● **TRY IT**: When you find the word "grey" in a line of the entries, please copy the whole line.

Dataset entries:
□ □ □ □ □ □ □
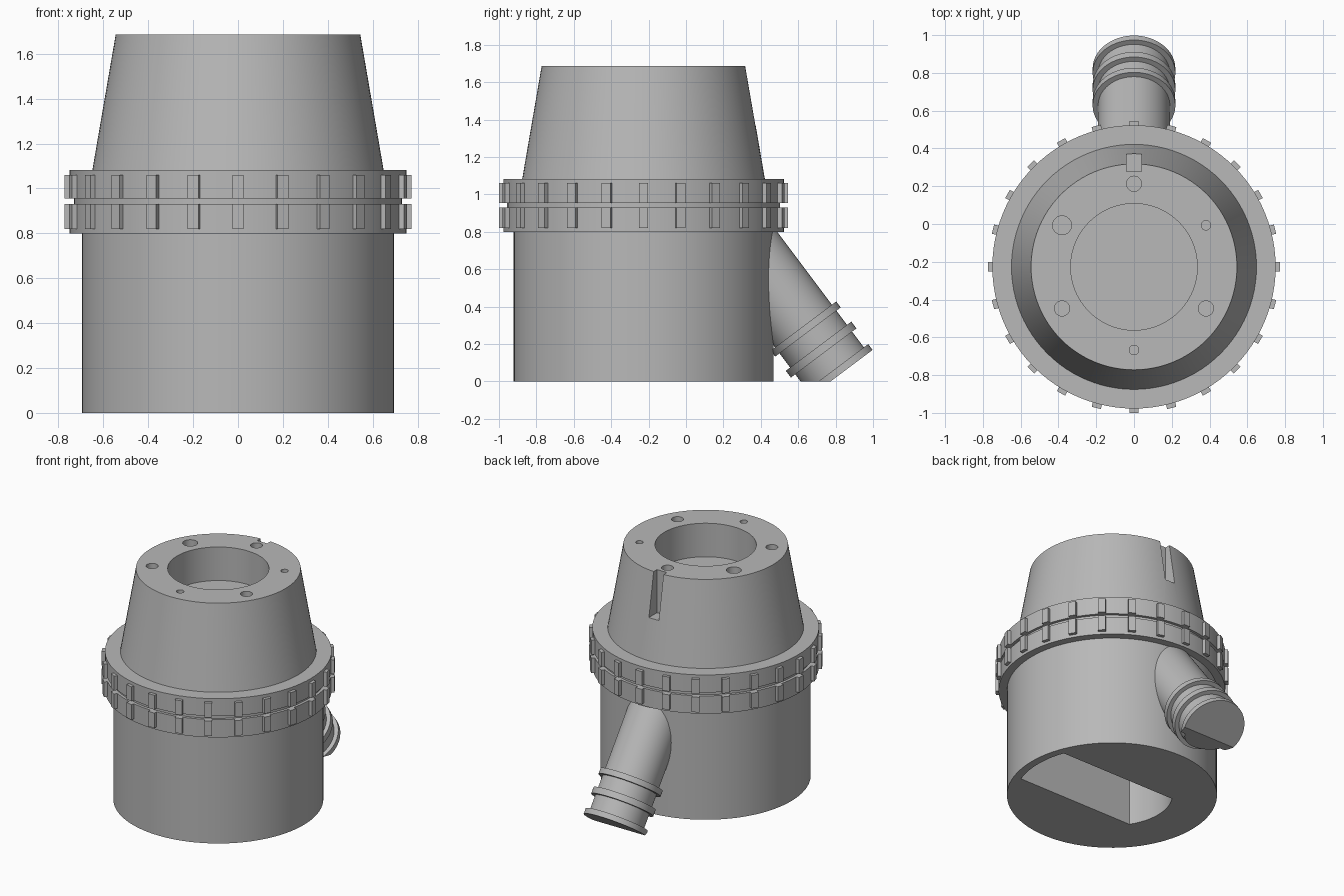
import bpy, bmesh, math
from mathutils import Matrix, Vector

cube = bpy.data.objects.get("Cube")
if cube:
    bpy.data.objects.remove(cube, do_unlink=True)

CY = -0.227          # housing axis
SEG = 96

grey = bpy.data.materials.new("plain_grey")
grey.use_nodes = True
colour = (0.48, 0.48, 0.48, 1)
grey.diffuse_color = colour
grey.node_tree.nodes["Principled BSDF"].inputs["Base Color"].default_value = colour


def add_object(name, bm):
    bmesh.ops.recalc_face_normals(bm, faces=bm.faces)
    mesh = bpy.data.meshes.new(name)
    bm.to_mesh(mesh)
    bm.free()
    mesh.materials.append(grey)
    obj = bpy.data.objects.new(name, mesh)
    bpy.context.collection.objects.link(obj)
    return obj


def lathe(profile, matrix, segments=SEG):
    """Solid of revolution from (radius, height) points, capped at both ends."""
    bm = bmesh.new()
    rings = []
    for r, h in profile:
        rings.append([bm.verts.new(matrix @ Vector((r * math.cos(a), r * math.sin(a), h)))
                      for a in (2 * math.pi * i / segments for i in range(segments))])
    for low, high in zip(rings, rings[1:]):
        for i in range(segments):
            j = (i + 1) % segments
            bm.faces.new((low[i], low[j], high[j], high[i]))
    bm.faces.new(rings[0][::-1])
    bm.faces.new(rings[-1])
    return bm


def at(x, y, z=0):
    return Matrix.Translation((x, CY + y, z))


def box(bm, x0, x1, y0, y1, z0, z1, matrix):
    size = Matrix.Diagonal((x1 - x0, y1 - y0, z1 - z0, 1))
    mid = Matrix.Translation(((x0 + x1) / 2, (y0 + y1) / 2, (z0 + z1) / 2))
    bmesh.ops.create_cube(bm, size=1, matrix=matrix @ mid @ size)


def cut(obj, cutter):
    mod = obj.modifiers.new("cut", 'BOOLEAN')
    mod.operation = 'DIFFERENCE'
    mod.solver = 'EXACT'
    mod.object = cutter
    cutter.hide_render = True
    bpy.context.view_layer.objects.active = obj
    bpy.ops.object.modifier_apply(modifier=mod.name)
    bpy.data.objects.remove(cutter, do_unlink=True)


# Main shells
lower = add_object("lower_housing", lathe([(0.695, 0), (0.695, 0.81)], at(0, 0)))
collar = add_object("collar", lathe([(0.75, 0.8), (0.75, 0.93), (0.73, 0.93),
                                     (0.73, 0.955), (0.75, 0.955), (0.75, 1.083)], at(0, 0)))
upper = add_object("upper_cone", lathe([(0.65, 1.075), (0.545, 1.685)], at(0, 0)))

# Central recess and ring of screw holes in the top
cut(upper, add_object("recess_cutter", lathe([(0.335, 1.44), (0.335, 1.8)], at(0, 0))))
holes = {90: 0.04, 150: 0.05, 210: 0.04, 270: 0.025, 330: 0.04, 30: 0.025}
for angle, radius in holes.items():
    a = math.radians(angle)
    place = at(0.44 * math.cos(a), 0.44 * math.sin(a))
    cut(upper, add_object("hole_cutter", lathe([(radius, 1.55), (radius, 1.8)], place, 32)))

# Key slot at the back of the cone
bm = bmesh.new()
box(bm, -0.04, 0.04, 0.505, 0.8, 1.37, 1.8, at(0, 0))
cut(upper, add_object("slot_cutter", bm))

# Underside pocket: straight sides, ends following circles about the axis
bm = bmesh.new()
outline = []
for radius, start in ((0.64, 0), (0.40, math.pi)):
    half = math.asin(0.22 / radius)
    for i in range(13):
        a = start - half + 2 * half * i / 12
        outline.append(bm.verts.new(at(radius * math.cos(a), radius * math.sin(a), -0.1).translation))
base = bm.faces.new(outline)
extruded = bmesh.ops.extrude_face_region(bm, geom=[base])["geom"]
bmesh.ops.translate(bm, vec=(0, 0, 0.7), verts=[v for v in extruded if isinstance(v, bmesh.types.BMVert)])
cut(lower, add_object("pocket_cutter", bm))

# Grip ribs on both collar bands
bm = bmesh.new()
for i in range(24):
    turn = at(0, 0) @ Matrix.Rotation(math.radians(15 * i), 4, 'Z')
    for z0, z1 in ((0.82, 0.93), (0.955, 1.06)):
        box(bm, 0.735, 0.773, -0.025, 0.025, z0, z1, turn)
ribs = add_object("grip_ribs", bm)

# Angled outlet pipe with three hose rings, trimmed at the ground
axis = Vector((0, 0.6, -0.8))
place = Matrix.Translation((0, 0.544, 0.408)) @ axis.to_track_quat('Z', 'Y').to_matrix().to_4x4()
profile = [(0.19, -0.45)]
for t0, t1 in ((0.14, 0.18), (0.275, 0.32), (0.425, 0.464)):
    profile += [(0.19, t0), (0.219, t0), (0.219, t1), (0.19, t1)]
profile.pop()
bm = lathe(profile, place, 64)
trim = bmesh.ops.bisect_plane(bm, geom=bm.verts[:] + bm.edges[:] + bm.faces[:],
                              plane_co=(0, 0, 0), plane_no=(0, 0, -1), clear_outer=True)
rim = [e for e in trim["geom_cut"] if isinstance(e, bmesh.types.BMEdge)]
bmesh.ops.holes_fill(bm, edges=rim)
pipe = add_object("outlet_pipe", bm)

# Smooth round walls, crisp edges
bpy.ops.object.select_all(action='DESELECT')
for obj in (lower, collar, upper, pipe):
    obj.select_set(True)
bpy.context.view_layer.objects.active = lower
bpy.ops.object.shade_smooth_by_angle(angle=math.radians(30))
□ □ □ □ □ □ □
● **FINISHED TASK**:
grey = bpy.data.materials.new("plain_grey")
grey.use_nodes = True
grey.diffuse_color = colour
grey.node_tree.nodes["Principled BSDF"].inputs["Base Color"].default_value = colour
    mesh.materials.append(grey)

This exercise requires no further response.